[Posted April 9, 2021}
Contributed by Robin Jensen and Patrick Pangburn for Hillsdale NET
This is the fourth in a series of articles brought to you by the Hillsdale Neighborhood Emergency Team (NET) and the Hillsdale News. To read earlier installments, click here.
The articles will help you prepare your family and our community for a major natural disaster, as well as share information on Hillsdale NET and what it does. We hope you will stay tuned over the coming months and that you find the content helpful and informative.
Water is the key to life and appears as if by magic on demand in our kitchens, bathrooms, and outdoor areas. Many of us don’t appreciate it until it’s in short supply.
Delivery of Portland municipal water, especially on the west side, could be interrupted for weeks, if not months, in the event of a subduction zone earthquake. Home water storage is a crucial component of emergency preparedness.
Store at least one gallon per person, per day (a half-gallon for drinking and a half-gallon for washing and cleaning). Consider storing at least a three-day or preferably a two-week supply of water for each member of your family. If you are unable to store this quantity, store as much as you can.
Don’t forget that you will need extra water for your pets.

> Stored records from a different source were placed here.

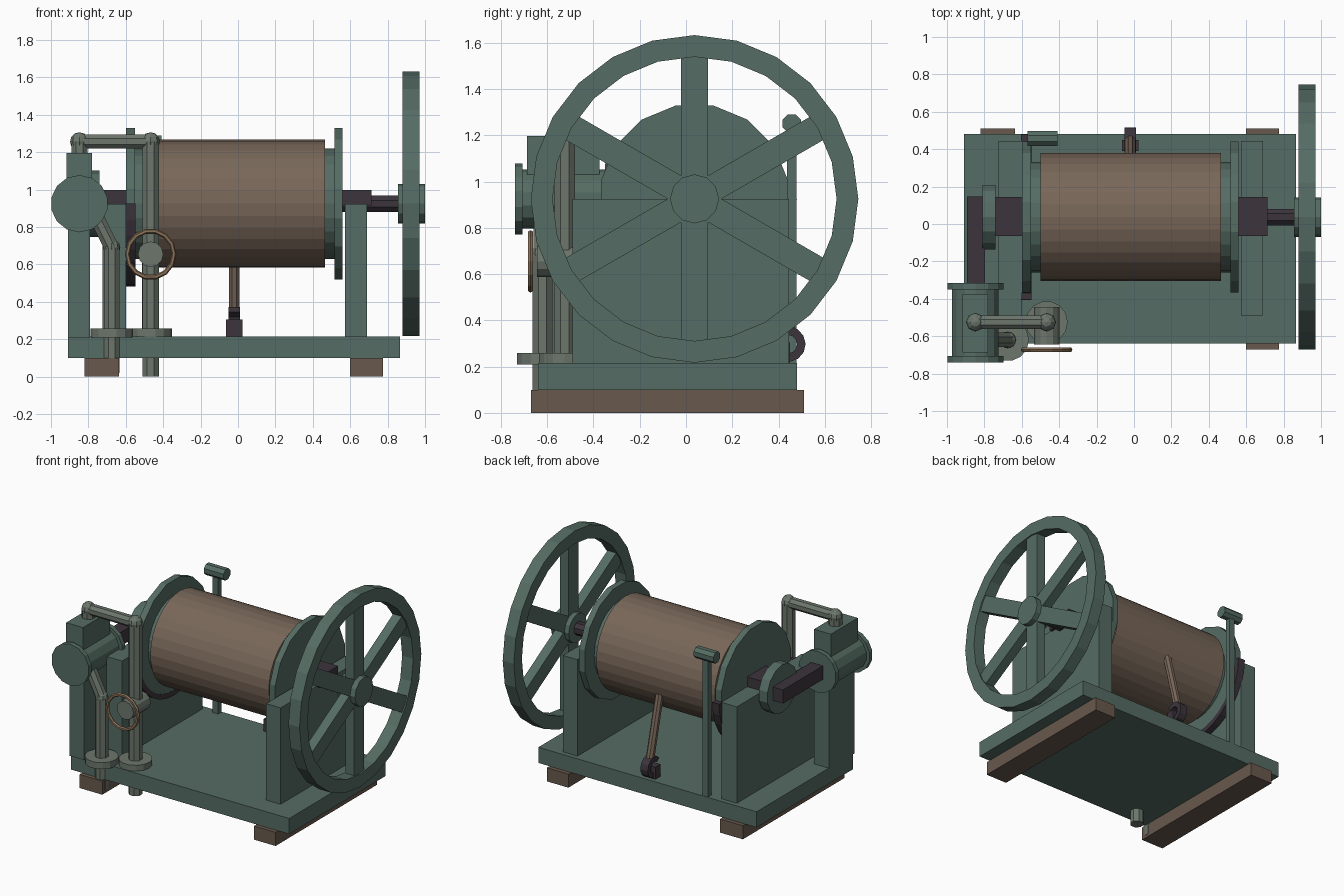
import bpy, bmesh, math
from mathutils import Vector

if "Cube" in bpy.data.objects:
    bpy.data.objects.remove(bpy.data.objects["Cube"])


def material(name, rgb):
    m = bpy.data.materials.new(name)
    m.diffuse_color = (*rgb, 1)
    m.use_nodes = True
    m.node_tree.nodes["Principled BSDF"].inputs["Base Color"].default_value = m.diffuse_color
    return m


GREEN = material("green_paint", (0.09, 0.15, 0.125))
WOOD = material("brown_wood", (0.14, 0.10, 0.075))
ROPE = material("rope_brown", (0.19, 0.135, 0.10))
DARK = material("dark_iron", (0.045, 0.035, 0.045))
PIPE = material("pipe_grey", (0.15, 0.18, 0.15))
BRASS = material("brass_tan", (0.26, 0.17, 0.10))


def finish(name, bm, mat):
    bmesh.ops.recalc_face_normals(bm, faces=bm.faces)
    me = bpy.data.meshes.new(name)
    bm.to_mesh(me)
    bm.free()
    me.materials.append(mat)
    ob = bpy.data.objects.new(name, me)
    bpy.context.collection.objects.link(ob)
    return ob


def box(name, x, y, z, mat):
    bm = bmesh.new()
    bmesh.ops.create_cube(bm, size=1)
    for v in bm.verts:
        v.co = Vector([a + (b - a) * (c + 0.5) for (a, b), c in zip((x, y, z), v.co)])
    return finish(name, bm, mat)


def cyl(name, p0, p1, r, n, mat, half=False):
    """Prism between two points; half turns it by half a side."""
    p0, p1 = Vector(p0), Vector(p1)
    d = (p1 - p0).normalized()
    u = Vector((0, 0, 1)) if abs(d.z) < 0.9 else Vector((1, 0, 0))
    u = (u - d * u.dot(d)).normalized()
    w = d.cross(u)
    bm = bmesh.new()
    rings = []
    for p in (p0, p1):
        angs = [2 * math.pi * (i + 0.5 * half) / n for i in range(n)]
        rings.append([bm.verts.new(p + r * (math.cos(a) * u + math.sin(a) * w)) for a in angs])
    for i in range(n):
        j = (i + 1) % n
        bm.faces.new((rings[0][i], rings[0][j], rings[1][j], rings[1][i]))
    for ring in rings:
        bm.faces.new(ring)
    return finish(name, bm, mat)


def arc_band(name, x, cy, cz, ri, ro, n, mat, a0=0, a1=360):
    """Rectangular section swept about the x axis, angles from +y towards +z."""
    full = a1 - a0 == 360
    bm = bmesh.new()
    secs = []
    for i in range(n if full else n + 1):
        a = math.radians(a0 + (a1 - a0) * i / n)
        secs.append([bm.verts.new((px, cy + r * math.cos(a), cz + r * math.sin(a)))
                     for px, r in ((x[0], ri), (x[1], ri), (x[1], ro), (x[0], ro))])
    for i in range(n):
        s, t = secs[i], secs[(i + 1) % len(secs)]
        for k in range(4):
            m = (k + 1) % 4
            bm.faces.new((s[k], s[m], t[m], t[k]))
    if not full:
        bm.faces.new(secs[0])
        bm.faces.new(secs[-1])
    return finish(name, bm, mat)


def ball(name, c, r, mat):
    bm = bmesh.new()
    bmesh.ops.create_uvsphere(bm, u_segments=8, v_segments=6, radius=r)
    bmesh.ops.translate(bm, verts=bm.verts, vec=c)
    return finish(name, bm, mat)


CY, CZ = 0.037, 0.925  # main shaft axis


def on_axis(name, x0, x1, r, n, mat, half=False):
    return cyl(name, (x0, CY, CZ), (x1, CY, CZ), r, n, mat, half)


# bed and skids
box("base_plate", (-0.91, 0.865), (-0.64, 0.48), (0.10, 0.215), GREEN)
box("skid_left", (-0.82, -0.635), (-0.67, 0.51), (0, 0.10), WOOD)
box("skid_right", (0.60, 0.775), (-0.67, 0.51), (0, 0.10), WOOD)

# side frames with bearings
for side, px, bx in (("left", (-0.725, -0.60), (-0.74, -0.60)),
                     ("right", (0.572, 0.69), (0.56, 0.713))):
    box("side_frame_" + side, px, (-0.49, 0.445), (0.21, 0.924), GREEN)
    box("bearing_" + side, bx, (-0.065, 0.145), (0.915, 0.997), DARK)

# drum, its flanges and the shaft
on_axis("main_shaft", -0.80, 0.995, 0.048, 8, DARK, True)
on_axis("rope_drum", -0.50, 0.465, 0.342, 32, ROPE)
on_axis("drum_core", -0.56, 0.53, 0.295, 24, GREEN)
on_axis("drum_flange_left", -0.598, -0.55, 0.412, 16, GREEN, True)
on_axis("drum_flange_right", 0.515, 0.56, 0.412, 16, GREEN, True)
arc_band("brake_band", (-0.605, -0.548), CY, CZ, 0.405, 0.442, 16, DARK, 180, 360)

# flywheel
arc_band("flywheel_rim", (0.88, 0.97), CY, CZ, 0.614, 0.708, 24, GREEN)
on_axis("flywheel_hub", 0.855, 1.0, 0.106, 12, GREEN)
for i in range(6):
    s = box("flywheel_spoke_%d" % (i + 1), (-0.035, 0.035), (-0.058, 0.058), (0.07, 0.63), GREEN)
    s.location = (0.925, CY, CZ)
    s.rotation_euler.x = i * math.pi / 3

# crank disc and connecting rod
on_axis("crank_disc", -0.81, -0.74, 0.177, 14, GREEN)
box("connecting_rod", (-0.893, -0.797), (-0.33, 0.148), (0.88, 0.98), DARK)

# steam cylinder on its pedestal
SX = -0.848
box("cylinder_pedestal", (-0.91, -0.79), (-0.66, -0.36), (0.21, 0.90), GREEN)
cyl("steam_cylinder", (SX, -0.72, CZ), (SX, -0.33, CZ), 0.128, 14, GREEN)
cyl("cylinder_cover_front", (SX, -0.74, CZ), (SX, -0.706, CZ), 0.153, 14, GREEN)
cyl("cylinder_cover_back", (SX, -0.35, CZ), (SX, -0.316, CZ), 0.153, 14, GREEN)
box("valve_chest", (-0.917, -0.78), (-0.687, -0.374), (0.98, 1.197), GREEN)

# steam inlet pipe with floor flange
BX, BY = -0.467, -0.525
cyl("inlet_pipe_riser", (BX, BY, 0), (BX, BY, 1.257), 0.048, 8, PIPE, True)
cyl("inlet_pipe_cross", (BX, BY, 1.257), (SX, BY, 1.257), 0.04, 8, PIPE, True)
cyl("inlet_pipe_drop", (SX, BY, 1.257), (SX, BY, 1.18), 0.047, 8, PIPE, True)
for nm, x in (("inner", BX), ("outer", SX)):
    ball("inlet_elbow_" + nm, (x, BY, 1.257), 0.05, PIPE)
cyl("inlet_floor_flange", (BX, BY, 0.21), (BX, BY, 0.258), 0.113, 14, PIPE)

# exhaust pipe with elbow up to the cylinder
AX, AY = -0.675, -0.62
cyl("exhaust_pipe", (AX, AY, 0.02), (AX, AY, 0.69), 0.046, 8, PIPE, True)
ball("exhaust_elbow", (AX, AY, 0.69), 0.046, PIPE)
cyl("exhaust_branch", (AX, AY, 0.69), (-0.78, AY, 0.90), 0.042, 8, PIPE, True)
cyl("exhaust_floor_flange", (AX, AY, 0.21), (AX, AY, 0.258), 0.113, 14, PIPE)

# throttle valve and hand wheel
cyl("throttle_body", (BX, -0.645, 0.655), (BX, -0.445, 0.655), 0.068, 12, PIPE)
bpy.ops.mesh.primitive_torus_add(major_segments=14, minor_segments=6, major_radius=0.125,
                                 minor_radius=0.013, location=(BX, -0.672, 0.655),
                                 rotation=(math.pi / 2, 0, 0))
wheel = bpy.context.object
wheel.name = "throttle_hand_wheel"
wheel.data.materials.append(BRASS)

# brake lever behind the drum
box("brake_lever", (-0.512, -0.468), (0.437, 0.477), (0.21, 1.25), GREEN)
cyl("brake_lever_handle", (-0.57, 0.457, 1.25), (-0.41, 0.457, 1.25), 0.043, 8, GREEN, True)

# hanging rope end and hook
HX = -0.02
cyl("rope_end", (HX, 0.335, 0.79), (HX, 0.445, 0.36), 0.029, 8, ROPE, True)
arc_band("hook_curve", (HX - 0.03, HX + 0.03), 0.44, 0.297, 0.04, 0.077, 9, DARK, -110, 140)
box("hook_tip", (HX - 0.045, HX + 0.045), (0.39, 0.45), (0.215, 0.305), DARK)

In addition to the stored water in your home, it is important to have water in small bottles that you can carry if you need to evacuate.
Store water in plastic containers such as empty soft drink (not juice) bottles or plastic jugs or barrels made for water storage. Bottles with a #1 recycling symbol are best for water storage as they will not decompose (like milk jugs) or break (like glass). Before using empty bottles, wash first with soap and warm water, then fill with a solution of one tsp. unscented bleach per quart of water. Shake to coat all surfaces for at least 30 seconds, then empty. Allow to air dry before filling with tap water. Store in a cool, dark place. These bottles will need to be replaced or refilled with fresh water every six months. Mark your calendar when you fill your containers and write the date filled on each bottle. Store-bought bottles of water do not need to be replaced as long as they are not opened.
Keeping potable water at home is the best way to be sure you will have water if needed. Other sources of water may be available if you take precautions to make sure it’s safe to drink. Rainwater and water from streams, ponds, rivers and lakes can be used if treated properly. Do not use water that has an unusual odor or color or that might be contaminated with toxic chemicals (such water from swimming pools or hot tubs), or fuels.
Include a bottle of unscented household liquid chlorine bleach (5-6% sodium hypochlorite) in your emergency supplies. Add two drops of bleach to a quart of water to make it safe for drinking. Shake the container after adding bleach and let it sit for at least 30 minutes before drinking. Water purification tablets, LifeStraw or a camping water filtration system are good backups and can be purchased at outdoor outfitters.
Alternative sources of water in an emergency can include water from your home water heater tank, melted ice cubes (from non-contaminated water), water from your toilet tank (not the bowl) as long as it hasn’t been treated with chemical toilet cleaners, and liquid from canned fruit and vegetables. Fill up your bathtub(s) as soon as possible after an earthquake to reserve additional clean water for later use. Water from swimming pools and hot tubs can be used for sanitation purposes, but not for consumption.
More information on water storage is available here.
To learn more about the NET program or sign up for NET training, visit the Portland Bureau of Emergency Management NET website. There are also many auxiliary volunteer opportunities available with our Hillsdale NET team. Email email@example.com to find out how you can help.
Hillsdale NET wants to know how you connect with your neighbors, as well the geographic boundaries of your local community networks.
Email firstname.lastname@example.org to share information about the “how” and the “where” of the networks in your immediate neighborhood so we can help ensure that everyone is in the communication loop in an emergency.